## WORK TO COMPLETE
Restate the data below word for word. Skip any images it contains.

## INPUT DATA

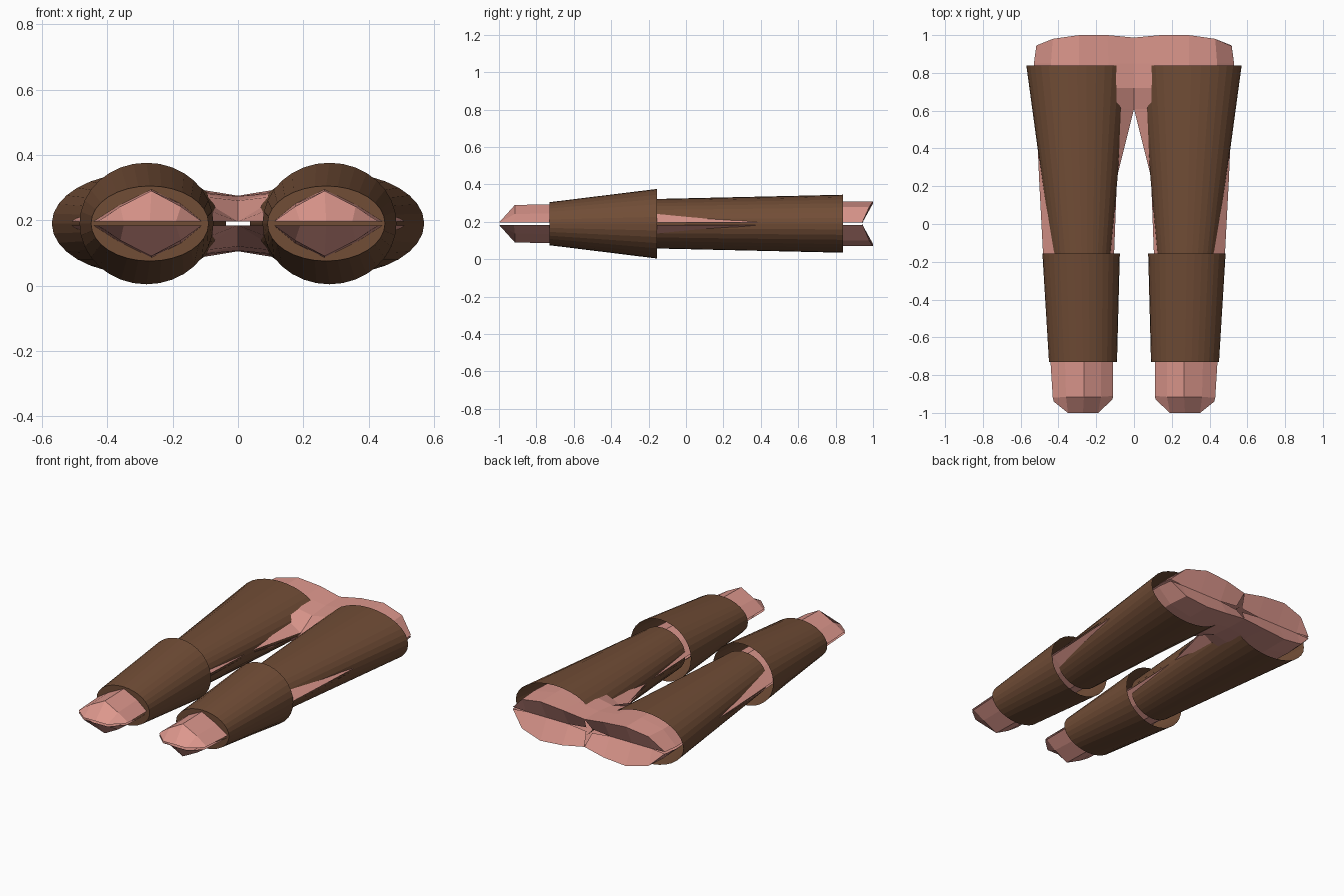
import bpy, bmesh, math

if "Cube" in bpy.data.objects:
    bpy.data.objects.remove(bpy.data.objects["Cube"])

MID = 0.19    # height of the horizontal symmetry plane
GAP = 0.006   # half of the thin side seam


def material(name, rgb):
    m = bpy.data.materials.new(name)
    m.diffuse_color = (*rgb, 1)
    m.use_nodes = True
    m.node_tree.nodes["Principled BSDF"].inputs["Base Color"].default_value = m.diffuse_color
    return m


skin = material("skin pink", (0.72, 0.31, 0.265))
leather = material("brown leather", (0.165, 0.074, 0.037))


def finish(name, bm, mat):
    mesh = bpy.data.meshes.new(name)
    bmesh.ops.recalc_face_normals(bm, faces=bm.faces)
    bm.to_mesh(mesh)
    bm.free()
    mesh.materials.append(mat)
    ob = bpy.data.objects.new(name, mesh)
    bpy.context.collection.objects.link(ob)
    return ob


# Leg shell rows from toe to hip: (x, y, height above the middle),
# each running from the outer side over the ridge to the inner side
def row(y, xs, hs):
    return [(x, y, h) for x, h in zip(xs, hs)]


rows = [
    [(.425, -.94, GAP), (.35, -1, GAP), (.27, -1, GAP), (.19, -1, GAP), (.115, -.93, GAP)],
    [(.43, -.92, GAP), (.36, -.915, .052), (.265, -.915, .10), (.175, -.915, .052), (.11, -.91, GAP)],
    row(-.73, (.442, .365, .265, .175, .11), (GAP, .055, .104, .06, GAP)),
    row(-.15, (.482, .40, .28, .175, .105), (GAP, .07, .11, .07, GAP)),
    row(.25, (.503, .41, .285, .165, .09), (GAP, .075, .112, .07, GAP)),
    row(.61, (.518, .43, .29, .13, 0), (GAP, .085, .115, .085, GAP)),
    row(.72, (.525, .435, .29, .13, 0), (GAP, .088, .117, .095, .07)),
    row(.85, (.53, .44, .29, .135, 0), (GAP, .09, .12, .10, .083)),
    [(.517, .945, GAP), (.43, .98, .09), (.29, 1, .12), (.14, 1, .108), (0, .987, .085)],
    # folded hip end, leaving a small opening in the middle
    [(.517, .942, GAP), (.43, .94, 0), (.29, .94, 0), (.14, .94, 0), (.02, .94, .012)],
]

bm = bmesh.new()
for sx in (1, -1):
    for sz in (1, -1):
        grid = [[bm.verts.new((sx * x, y, MID + sz * h)) for x, y, h in r] for r in rows]
        for a, b in zip(grid, grid[1:]):
            for i in range(4):
                bm.faces.new((a[i], a[i + 1], b[i + 1], b[i]))
bmesh.ops.remove_doubles(bm, verts=bm.verts, dist=0.004)
finish("legs_and_hips", bm, skin)


# Tapered elliptical sleeve, closed at the front and open at the back
def sleeve(name, front, back, side, n=32):
    bm = bmesh.new()
    rings = []
    for y, cx, rx, rz in (front, back):
        rings.append([bm.verts.new((side * (cx + rx * math.cos(t)), y, MID + rz * math.sin(t)))
                      for t in (2 * math.pi * k / n for k in range(n))])
    a, b = rings
    for k in range(n):
        j = (k + 1) % n
        bm.faces.new((a[k], a[j], b[j], b[k]))
    bm.faces.new(a)
    finish(name, bm, leather)


for label, side in (("right", 1), ("left", -1)):
    sleeve(label + "_shin_sleeve", (-.73, .27, .18, .115), (-.155, .28, .205, .186), side)
    sleeve(label + "_thigh_sleeve", (-.17, .278, .155, .132), (.84, .303, .267, .155), side)
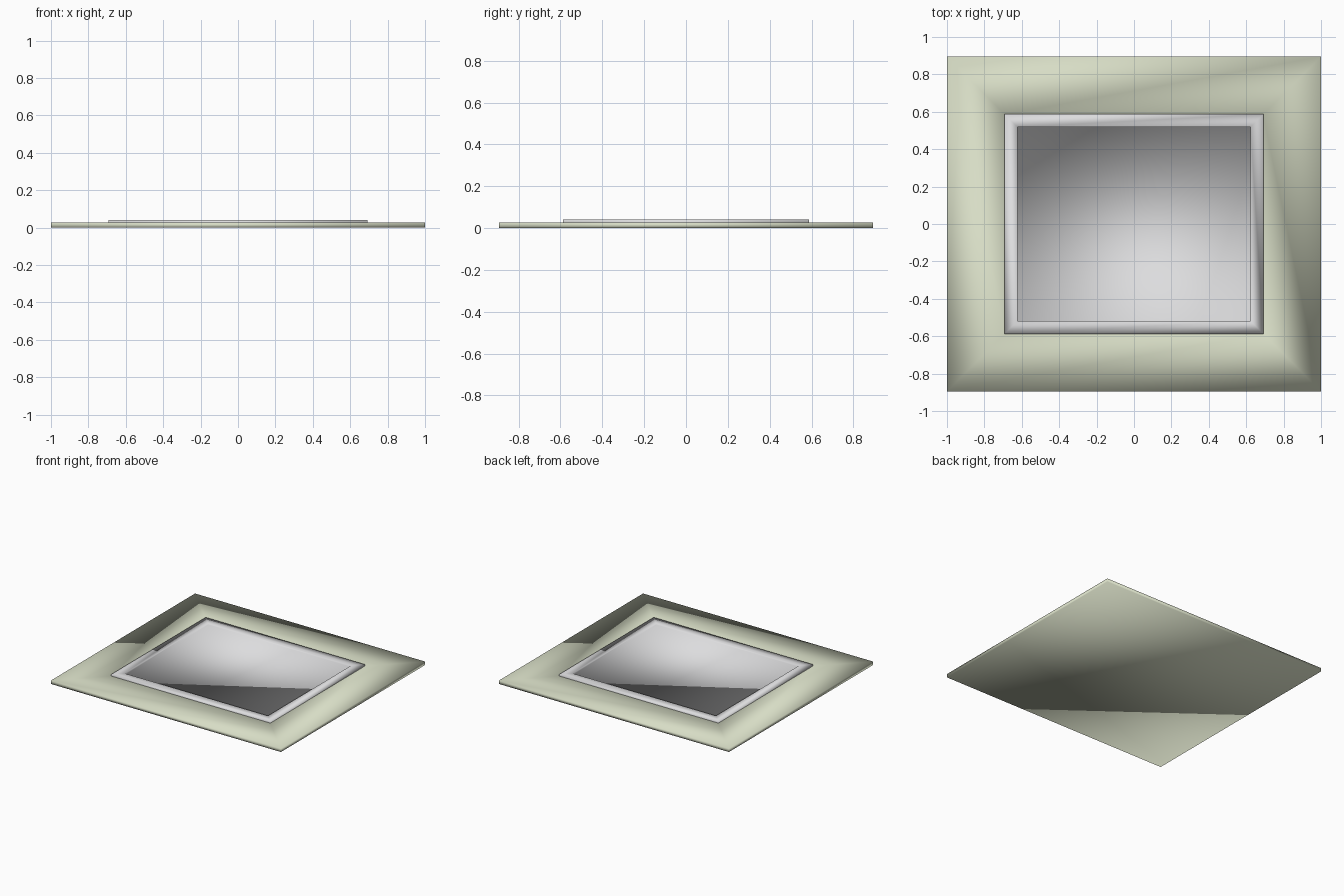
import bpy, bmesh

if "Cube" in bpy.data.objects:
    bpy.data.objects.remove(bpy.data.objects["Cube"])

def material(name, rgb):
    m = bpy.data.materials.new(name)
    m.diffuse_color = (*rgb, 1)
    m.use_nodes = True
    m.node_tree.nodes["Principled BSDF"].inputs["Base Color"].default_value = m.diffuse_color
    return m

PALE = material("pale green", (0.68, 0.72, 0.56))
GREY = material("light grey", (0.72, 0.72, 0.73))

def stepped(name, rings, mat):
    """Skin a stack of rectangles (half x, half y, z), capped at both ends."""
    bm = bmesh.new()
    loops = [[bm.verts.new((sx * x, sy * y, z))
              for sx, sy in ((-1, -1), (1, -1), (1, 1), (-1, 1))]
             for x, y, z in rings]
    for a, b in zip(loops, loops[1:]):
        for i in range(4):
            j = (i + 1) % 4
            bm.faces.new((a[i], a[j], b[j], b[i]))
    bm.faces.new(loops[0][::-1])
    bm.faces.new(loops[-1])
    for f in bm.faces:
        f.smooth = True
    me = bpy.data.meshes.new(name)
    bm.to_mesh(me)
    bm.free()
    me.materials.append(mat)
    ob = bpy.data.objects.new(name, me)
    bpy.context.collection.objects.link(ob)
    return ob

# thin base plate, hollowed under the tray so the floor can sit low
stepped("base_plate", [(1, 0.895, 0), (1, 0.895, 0.027),
                       (0.69, 0.585, 0.027), (0.69, 0.585, 0.012)], PALE)

# raised rim with a recessed floor
stepped("rim_and_panel", [(0.692, 0.587, 0.014), (0.692, 0.587, 0.04),
                          (0.623, 0.518, 0.04), (0.623, 0.518, 0.027)], GREY)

## RESPONSE
import bpy, bmesh, math

if "Cube" in bpy.data.objects:
    bpy.data.objects.remove(bpy.data.objects["Cube"])

MID = 0.19    # height of the horizontal symmetry plane
GAP = 0.006   # half of the thin side seam


def material(name, rgb):
    m = bpy.data.materials.new(name)
    m.diffuse_color = (*rgb, 1)
    m.use_nodes = True
    m.node_tree.nodes["Principled BSDF"].inputs["Base Color"].default_value = m.diffuse_color
    return m


skin = material("skin pink", (0.72, 0.31, 0.265))
leather = material("brown leather", (0.165, 0.074, 0.037))


def finish(name, bm, mat):
    mesh = bpy.data.meshes.new(name)
    bmesh.ops.recalc_face_normals(bm, faces=bm.faces)
    bm.to_mesh(mesh)
    bm.free()
    mesh.materials.append(mat)
    ob = bpy.data.objects.new(name, mesh)
    bpy.context.collection.objects.link(ob)
    return ob


# Leg shell rows from toe to hip: (x, y, height above the middle),
# each running from the outer side over the ridge to the inner side
def row(y, xs, hs):
    return [(x, y, h) for x, h in zip(xs, hs)]


rows = [
    [(.425, -.94, GAP), (.35, -1, GAP), (.27, -1, GAP), (.19, -1, GAP), (.115, -.93, GAP)],
    [(.43, -.92, GAP), (.36, -.915, .052), (.265, -.915, .10), (.175, -.915, .052), (.11, -.91, GAP)],
    row(-.73, (.442, .365, .265, .175, .11), (GAP, .055, .104, .06, GAP)),
    row(-.15, (.482, .40, .28, .175, .105), (GAP, .07, .11, .07, GAP)),
    row(.25, (.503, .41, .285, .165, .09), (GAP, .075, .112, .07, GAP)),
    row(.61, (.518, .43, .29, .13, 0), (GAP, .085, .115, .085, GAP)),
    row(.72, (.525, .435, .29, .13, 0), (GAP, .088, .117, .095, .07)),
    row(.85, (.53, .44, .29, .135, 0), (GAP, .09, .12, .10, .083)),
    [(.517, .945, GAP), (.43, .98, .09), (.29, 1, .12), (.14, 1, .108), (0, .987, .085)],
    # folded hip end, leaving a small opening in the middle
    [(.517, .942, GAP), (.43, .94, 0), (.29, .94, 0), (.14, .94, 0), (.02, .94, .012)],
]

bm = bmesh.new()
for sx in (1, -1):
    for sz in (1, -1):
        grid = [[bm.verts.new((sx * x, y, MID + sz * h)) for x, y, h in r] for r in rows]
        for a, b in zip(grid, grid[1:]):
            for i in range(4):
                bm.faces.new((a[i], a[i + 1], b[i + 1], b[i]))
bmesh.ops.remove_doubles(bm, verts=bm.verts, dist=0.004)
finish("legs_and_hips", bm, skin)


# Tapered elliptical sleeve, closed at the front and open at the back
def sleeve(name, front, back, side, n=32):
    bm = bmesh.new()
    rings = []
    for y, cx, rx, rz in (front, back):
        rings.append([bm.verts.new((side * (cx + rx * math.cos(t)), y, MID + rz * math.sin(t)))
                      for t in (2 * math.pi * k / n for k in range(n))])
    a, b = rings
    for k in range(n):
        j = (k + 1) % n
        bm.faces.new((a[k], a[j], b[j], b[k]))
    bm.faces.new(a)
    finish(name, bm, leather)


for label, side in (("right", 1), ("left", -1)):
    sleeve(label + "_shin_sleeve", (-.73, .27, .18, .115), (-.155, .28, .205, .186), side)
    sleeve(label + "_thigh_sleeve", (-.17, .278, .155, .132), (.84, .303, .267, .155), side)
import bpy, bmesh

if "Cube" in bpy.data.objects:
    bpy.data.objects.remove(bpy.data.objects["Cube"])

def material(name, rgb):
    m = bpy.data.materials.new(name)
    m.diffuse_color = (*rgb, 1)
    m.use_nodes = True
    m.node_tree.nodes["Principled BSDF"].inputs["Base Color"].default_value = m.diffuse_color
    return m

PALE = material("pale green", (0.68, 0.72, 0.56))
GREY = material("light grey", (0.72, 0.72, 0.73))

def stepped(name, rings, mat):
    """Skin a stack of rectangles (half x, half y, z), capped at both ends."""
    bm = bmesh.new()
    loops = [[bm.verts.new((sx * x, sy * y, z))
              for sx, sy in ((-1, -1), (1, -1), (1, 1), (-1, 1))]
             for x, y, z in rings]
    for a, b in zip(loops, loops[1:]):
        for i in range(4):
            j = (i + 1) % 4
            bm.faces.new((a[i], a[j], b[j], b[i]))
    bm.faces.new(loops[0][::-1])
    bm.faces.new(loops[-1])
    for f in bm.faces:
        f.smooth = True
    me = bpy.data.meshes.new(name)
    bm.to_mesh(me)
    bm.free()
    me.materials.append(mat)
    ob = bpy.data.objects.new(name, me)
    bpy.context.collection.objects.link(ob)
    return ob

# thin base plate, hollowed under the tray so the floor can sit low
stepped("base_plate", [(1, 0.895, 0), (1, 0.895, 0.027),
                       (0.69, 0.585, 0.027), (0.69, 0.585, 0.012)], PALE)

# raised rim with a recessed floor
stepped("rim_and_panel", [(0.692, 0.587, 0.014), (0.692, 0.587, 0.04),
                          (0.623, 0.518, 0.04), (0.623, 0.518, 0.027)], GREY)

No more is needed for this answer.